## Document images with source code
***

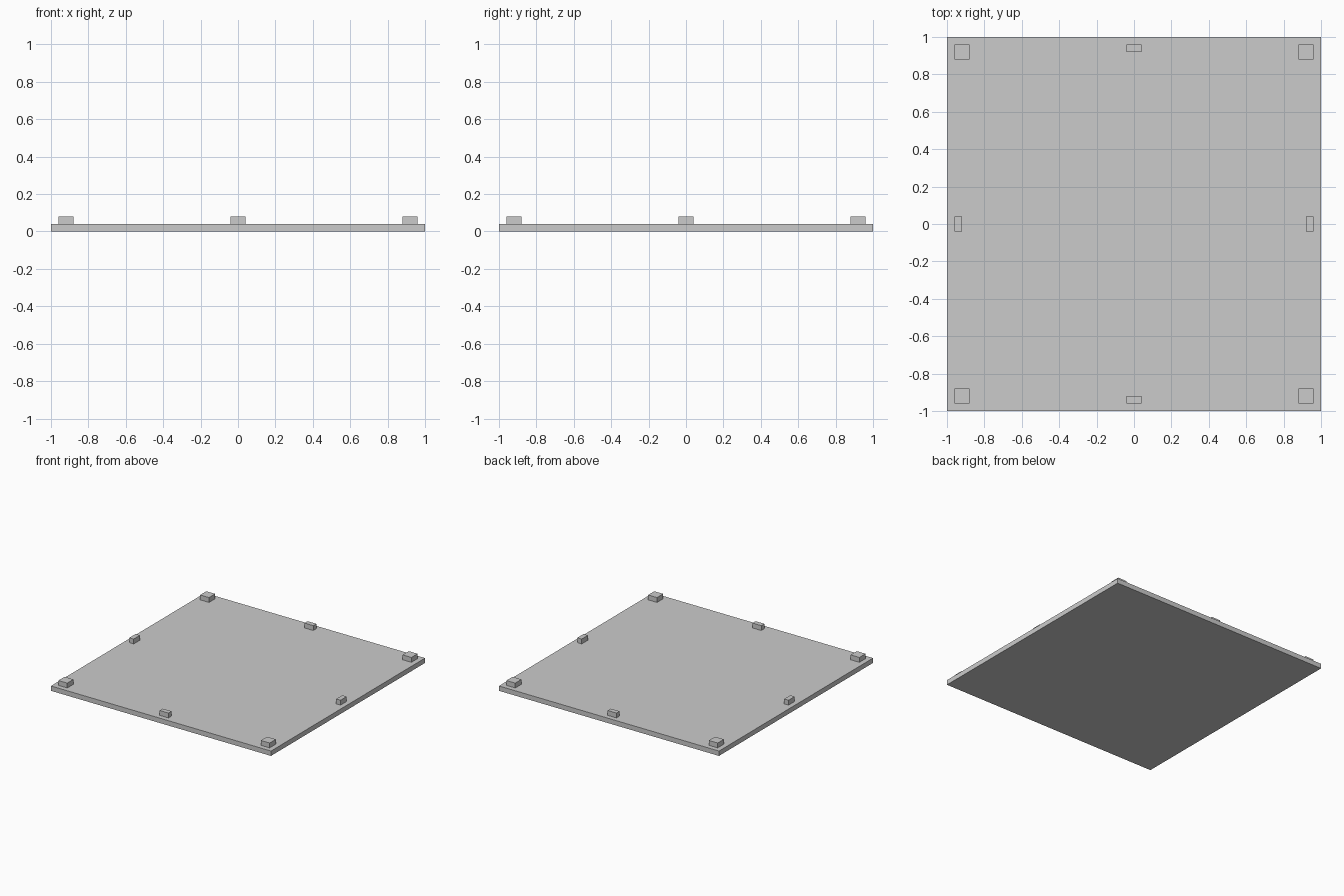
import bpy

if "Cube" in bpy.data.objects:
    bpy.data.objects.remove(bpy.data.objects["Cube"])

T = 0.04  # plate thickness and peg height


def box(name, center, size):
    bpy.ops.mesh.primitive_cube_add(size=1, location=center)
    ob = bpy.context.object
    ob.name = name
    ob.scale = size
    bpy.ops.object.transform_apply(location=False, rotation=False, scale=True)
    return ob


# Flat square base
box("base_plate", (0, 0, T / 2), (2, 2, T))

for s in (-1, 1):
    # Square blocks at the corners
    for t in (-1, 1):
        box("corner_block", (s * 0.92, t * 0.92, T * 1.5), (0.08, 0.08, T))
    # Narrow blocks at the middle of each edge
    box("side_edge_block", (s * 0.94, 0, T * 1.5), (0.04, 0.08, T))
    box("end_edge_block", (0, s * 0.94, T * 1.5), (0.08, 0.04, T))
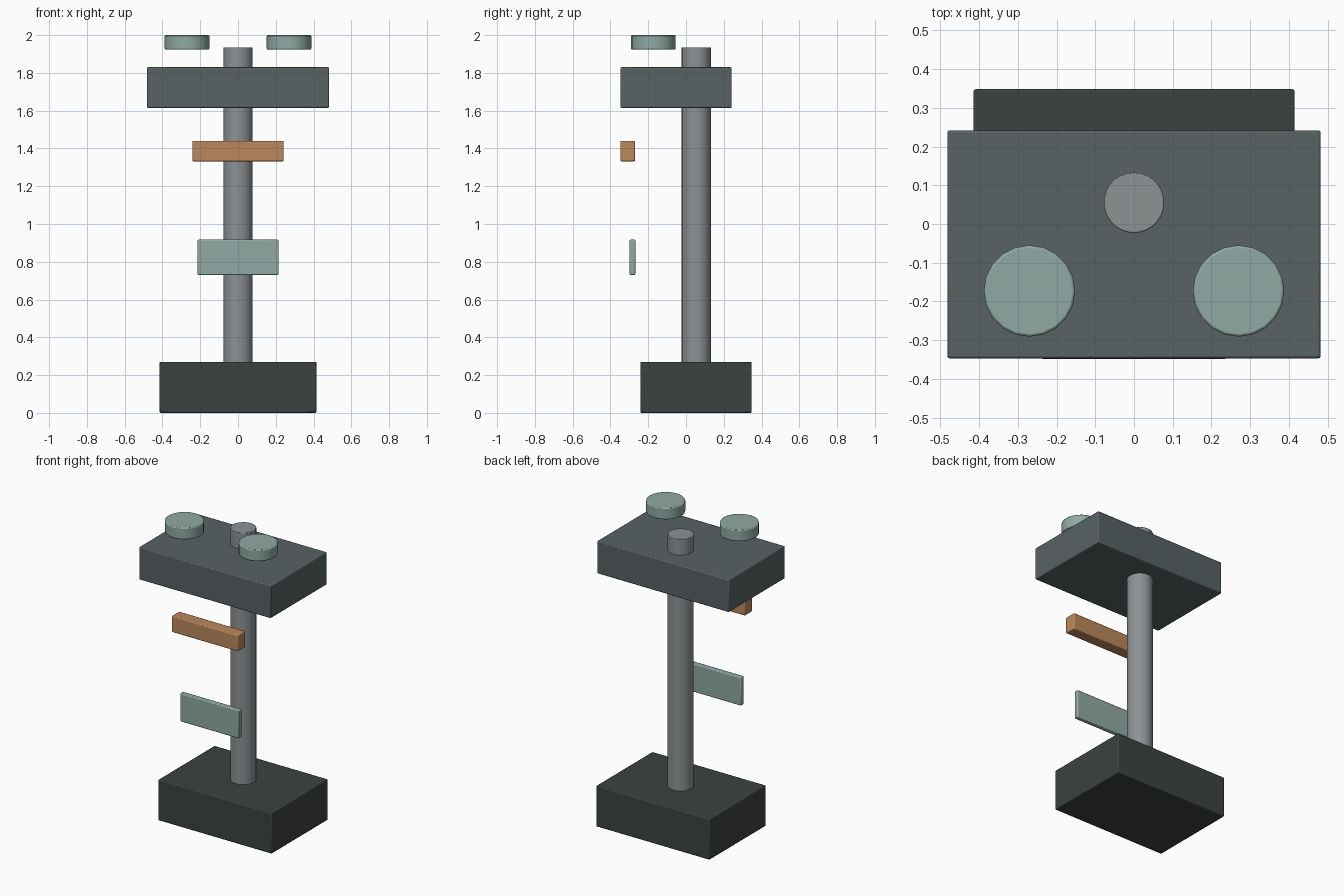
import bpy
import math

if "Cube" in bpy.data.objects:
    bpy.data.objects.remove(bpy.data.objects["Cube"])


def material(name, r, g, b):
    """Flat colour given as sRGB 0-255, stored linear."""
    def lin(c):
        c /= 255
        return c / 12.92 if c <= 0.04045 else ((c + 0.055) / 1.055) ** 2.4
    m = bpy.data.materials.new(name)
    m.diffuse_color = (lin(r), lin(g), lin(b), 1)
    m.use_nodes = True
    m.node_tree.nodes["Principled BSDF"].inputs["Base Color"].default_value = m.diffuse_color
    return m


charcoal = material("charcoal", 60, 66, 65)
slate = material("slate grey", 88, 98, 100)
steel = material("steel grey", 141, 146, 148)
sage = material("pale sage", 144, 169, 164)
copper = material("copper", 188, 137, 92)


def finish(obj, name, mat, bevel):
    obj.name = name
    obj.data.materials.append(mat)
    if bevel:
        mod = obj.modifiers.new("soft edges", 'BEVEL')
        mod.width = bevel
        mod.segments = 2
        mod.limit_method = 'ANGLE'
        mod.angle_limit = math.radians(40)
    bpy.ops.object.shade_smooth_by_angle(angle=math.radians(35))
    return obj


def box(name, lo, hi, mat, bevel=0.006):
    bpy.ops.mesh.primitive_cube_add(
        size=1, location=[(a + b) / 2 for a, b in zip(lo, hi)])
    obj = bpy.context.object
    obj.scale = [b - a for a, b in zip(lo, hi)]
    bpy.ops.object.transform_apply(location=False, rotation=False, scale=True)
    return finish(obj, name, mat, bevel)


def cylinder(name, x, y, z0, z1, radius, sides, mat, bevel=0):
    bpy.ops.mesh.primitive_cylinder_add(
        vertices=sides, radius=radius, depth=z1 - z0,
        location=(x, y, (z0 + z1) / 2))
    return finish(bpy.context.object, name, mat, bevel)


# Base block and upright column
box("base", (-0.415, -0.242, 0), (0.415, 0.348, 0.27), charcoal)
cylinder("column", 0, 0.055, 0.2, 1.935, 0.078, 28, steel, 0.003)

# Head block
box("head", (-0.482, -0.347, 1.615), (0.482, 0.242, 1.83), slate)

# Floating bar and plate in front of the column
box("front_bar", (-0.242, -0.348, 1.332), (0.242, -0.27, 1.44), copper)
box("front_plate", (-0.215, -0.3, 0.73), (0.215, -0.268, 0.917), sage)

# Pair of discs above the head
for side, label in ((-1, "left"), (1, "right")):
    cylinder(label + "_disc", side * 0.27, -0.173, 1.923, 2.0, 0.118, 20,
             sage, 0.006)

***

## YOUR ASSIGNMENT
Restate word for word the lines above, beginning with the one that contains "return finish(bpy.context.object, name, mat, bevel)" and ending with the last line.

## WRITTEN SOLUTION
    return finish(bpy.context.object, name, mat, bevel)


# Base block and upright column
box("base", (-0.415, -0.242, 0), (0.415, 0.348, 0.27), charcoal)
cylinder("column", 0, 0.055, 0.2, 1.935, 0.078, 28, steel, 0.003)

# Head block
box("head", (-0.482, -0.347, 1.615), (0.482, 0.242, 1.83), slate)

# Floating bar and plate in front of the column
box("front_bar", (-0.242, -0.348, 1.332), (0.242, -0.27, 1.44), copper)
box("front_plate", (-0.215, -0.3, 0.73), (0.215, -0.268, 0.917), sage)

# Pair of discs above the head
for side, label in ((-1, "left"), (1, "right")):
    cylinder(label + "_disc", side * 0.27, -0.173, 1.923, 2.0, 0.118, 20,
             sage, 0.006)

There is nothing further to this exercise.